Software engineering has no qualification standards, and the people who need developers are very poor at identifying/recognizing what a great developer is. The result of this is that there are legions of terrible developers. Our industry is packed with developers who have no business even being in the industry. It’s common to find resumes overflowing with acronyms and claims about their knowledge, which more often than not are extremely exaggerated or just outright falsehoods.

If after you interview a candidate you find that you aren’t completely sure about them, don’t hire them. If you can’t tell if they are good or not, don’t hire them. If 2 out of 6 people on the interview loop are either ‘no’ or ‘maybe’, don’t hire them. The consequence of letting a bad developer in the door is far greater than maybe missing a good one.


Steiner on Thinking

What hinders people in the widest circles from having thoughts is that for the ordinary requirements of life they have no need to go as far as thinking; they can get along quite well with words. Most of what we call “thinking” in ordinary life is merely a flow of words: people think in words, and much more often than is generally supposed. Many people, when they ask for an explanation of something, are satisfied if the reply includes some word with a familiar ring, reminding them of this or that. They take the feeling of familiarity for an explanation and then fancy they have grasped the thought.

– from Human and Cosmic Thought, Lecture 1

Software Development Methodologies

Gary Wheeler of Code Project says it eloquently (because I agree with him!):

Scrum? Agile? Test-driven development? Every programming ‘methodology’ I’ve ever seen over the last 30 years in this field has had the same essential purpose. Make a machine that you could put mediocre or even poor quality programmers in, turn the crank, and get a quality product out. It won’t ever work because it can’t. You get good quality software from good quality programmers, who succeed despite whatever moronic methodology you force on them.

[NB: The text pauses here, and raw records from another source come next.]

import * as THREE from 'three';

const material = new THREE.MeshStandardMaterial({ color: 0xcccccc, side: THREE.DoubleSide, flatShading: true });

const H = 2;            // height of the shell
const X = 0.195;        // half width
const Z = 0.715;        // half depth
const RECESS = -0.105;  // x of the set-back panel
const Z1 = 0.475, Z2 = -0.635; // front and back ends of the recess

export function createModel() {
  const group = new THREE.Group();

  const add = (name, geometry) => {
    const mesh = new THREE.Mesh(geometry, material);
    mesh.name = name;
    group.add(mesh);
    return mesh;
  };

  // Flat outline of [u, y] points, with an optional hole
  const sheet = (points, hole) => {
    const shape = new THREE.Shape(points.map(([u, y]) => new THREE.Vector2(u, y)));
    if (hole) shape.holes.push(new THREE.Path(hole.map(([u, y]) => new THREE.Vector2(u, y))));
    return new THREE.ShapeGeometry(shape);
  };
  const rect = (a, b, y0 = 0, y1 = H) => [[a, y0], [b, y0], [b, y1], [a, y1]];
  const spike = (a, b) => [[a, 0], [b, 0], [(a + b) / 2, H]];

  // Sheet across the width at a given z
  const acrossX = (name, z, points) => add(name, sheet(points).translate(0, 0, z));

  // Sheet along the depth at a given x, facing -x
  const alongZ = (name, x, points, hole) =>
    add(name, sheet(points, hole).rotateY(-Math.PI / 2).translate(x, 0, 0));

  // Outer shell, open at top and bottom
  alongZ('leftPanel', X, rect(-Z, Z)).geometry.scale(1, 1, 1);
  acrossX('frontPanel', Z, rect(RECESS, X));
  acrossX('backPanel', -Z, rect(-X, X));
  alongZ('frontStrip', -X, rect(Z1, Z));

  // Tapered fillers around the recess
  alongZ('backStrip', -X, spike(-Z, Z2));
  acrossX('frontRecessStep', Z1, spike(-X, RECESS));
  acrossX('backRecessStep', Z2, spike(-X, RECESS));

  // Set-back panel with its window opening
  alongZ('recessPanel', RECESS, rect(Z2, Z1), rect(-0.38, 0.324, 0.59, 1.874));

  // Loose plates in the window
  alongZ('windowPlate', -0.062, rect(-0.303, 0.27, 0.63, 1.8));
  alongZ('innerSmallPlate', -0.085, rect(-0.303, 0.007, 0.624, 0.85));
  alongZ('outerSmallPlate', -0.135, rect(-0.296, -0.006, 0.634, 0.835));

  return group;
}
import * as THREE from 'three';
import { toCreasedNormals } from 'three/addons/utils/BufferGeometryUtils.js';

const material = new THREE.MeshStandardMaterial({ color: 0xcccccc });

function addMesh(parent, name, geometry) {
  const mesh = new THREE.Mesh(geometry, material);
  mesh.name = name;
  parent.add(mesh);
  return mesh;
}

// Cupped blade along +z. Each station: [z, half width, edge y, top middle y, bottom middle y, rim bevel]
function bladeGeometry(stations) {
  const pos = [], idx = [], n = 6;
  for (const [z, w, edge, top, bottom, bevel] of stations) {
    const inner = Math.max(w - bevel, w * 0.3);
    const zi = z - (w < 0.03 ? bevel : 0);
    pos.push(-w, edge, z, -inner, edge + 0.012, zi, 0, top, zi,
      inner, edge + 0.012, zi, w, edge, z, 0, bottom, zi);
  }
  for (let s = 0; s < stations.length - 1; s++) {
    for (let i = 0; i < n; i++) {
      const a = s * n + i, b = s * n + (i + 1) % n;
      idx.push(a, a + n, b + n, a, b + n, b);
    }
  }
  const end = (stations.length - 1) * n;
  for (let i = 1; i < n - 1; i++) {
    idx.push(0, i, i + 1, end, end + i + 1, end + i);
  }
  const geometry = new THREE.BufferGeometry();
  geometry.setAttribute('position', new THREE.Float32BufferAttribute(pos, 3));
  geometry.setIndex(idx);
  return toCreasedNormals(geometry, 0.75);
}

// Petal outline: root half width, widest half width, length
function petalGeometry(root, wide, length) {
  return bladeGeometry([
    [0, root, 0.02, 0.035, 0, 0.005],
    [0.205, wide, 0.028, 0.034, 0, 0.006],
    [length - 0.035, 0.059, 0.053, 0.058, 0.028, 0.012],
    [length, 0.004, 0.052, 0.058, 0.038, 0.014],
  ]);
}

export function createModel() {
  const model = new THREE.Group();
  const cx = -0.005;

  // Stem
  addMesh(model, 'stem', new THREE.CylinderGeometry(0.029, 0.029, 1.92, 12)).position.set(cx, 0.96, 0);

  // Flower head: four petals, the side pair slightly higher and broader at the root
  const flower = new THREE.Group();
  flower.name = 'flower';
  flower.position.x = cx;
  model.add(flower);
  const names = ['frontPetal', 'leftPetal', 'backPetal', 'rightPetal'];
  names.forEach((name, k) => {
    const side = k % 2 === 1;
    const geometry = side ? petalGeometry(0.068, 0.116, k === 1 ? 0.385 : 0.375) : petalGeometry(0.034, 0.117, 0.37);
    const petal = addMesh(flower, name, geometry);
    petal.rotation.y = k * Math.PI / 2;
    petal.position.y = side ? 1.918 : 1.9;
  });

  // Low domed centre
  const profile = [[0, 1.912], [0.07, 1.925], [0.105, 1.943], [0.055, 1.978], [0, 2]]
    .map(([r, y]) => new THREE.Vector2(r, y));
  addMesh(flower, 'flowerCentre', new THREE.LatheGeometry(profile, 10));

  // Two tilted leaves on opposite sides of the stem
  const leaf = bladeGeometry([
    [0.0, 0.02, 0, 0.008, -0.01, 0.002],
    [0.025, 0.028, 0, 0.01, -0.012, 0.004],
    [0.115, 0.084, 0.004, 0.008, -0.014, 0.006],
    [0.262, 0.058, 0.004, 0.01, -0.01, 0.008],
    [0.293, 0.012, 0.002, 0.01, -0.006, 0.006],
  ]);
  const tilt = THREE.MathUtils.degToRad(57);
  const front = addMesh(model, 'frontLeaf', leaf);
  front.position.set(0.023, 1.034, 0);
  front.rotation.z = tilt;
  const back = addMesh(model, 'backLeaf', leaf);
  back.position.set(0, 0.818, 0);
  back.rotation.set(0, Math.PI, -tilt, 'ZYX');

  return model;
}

Certifications are essentially the same thing. It’s like giving your auto mechanic a diploma for learning how to use a wrench. Worthless.


Productive Stupidity

From this article:

Productive stupidity means being ignorant by choice. Focusing on important questions puts us in the awkward position of being ignorant. One of the beautiful things about science is that it allows us to bumble along, getting it wrong time after time, and feel perfectly fine as long as we learn something each time. No doubt, this can be difficult for students who are accustomed to getting the answers right. No doubt, reasonable levels of confidence and emotional resilience help, but I think scientific education might do more to ease what is a very big transition: from learning what other people once discovered to making your own discoveries. The more comfortable we become with being stupid, the deeper we will wade into the unknown and the more likely we are to make big discoveries.

This transition, from learning what other people know to making our own discoveries, is difficult in other fields as well, from computer programming to spiritual research.  But it sure is fun!

Thanks to Henry Minute on the Code Project for pointing out this article, which is how I came across it.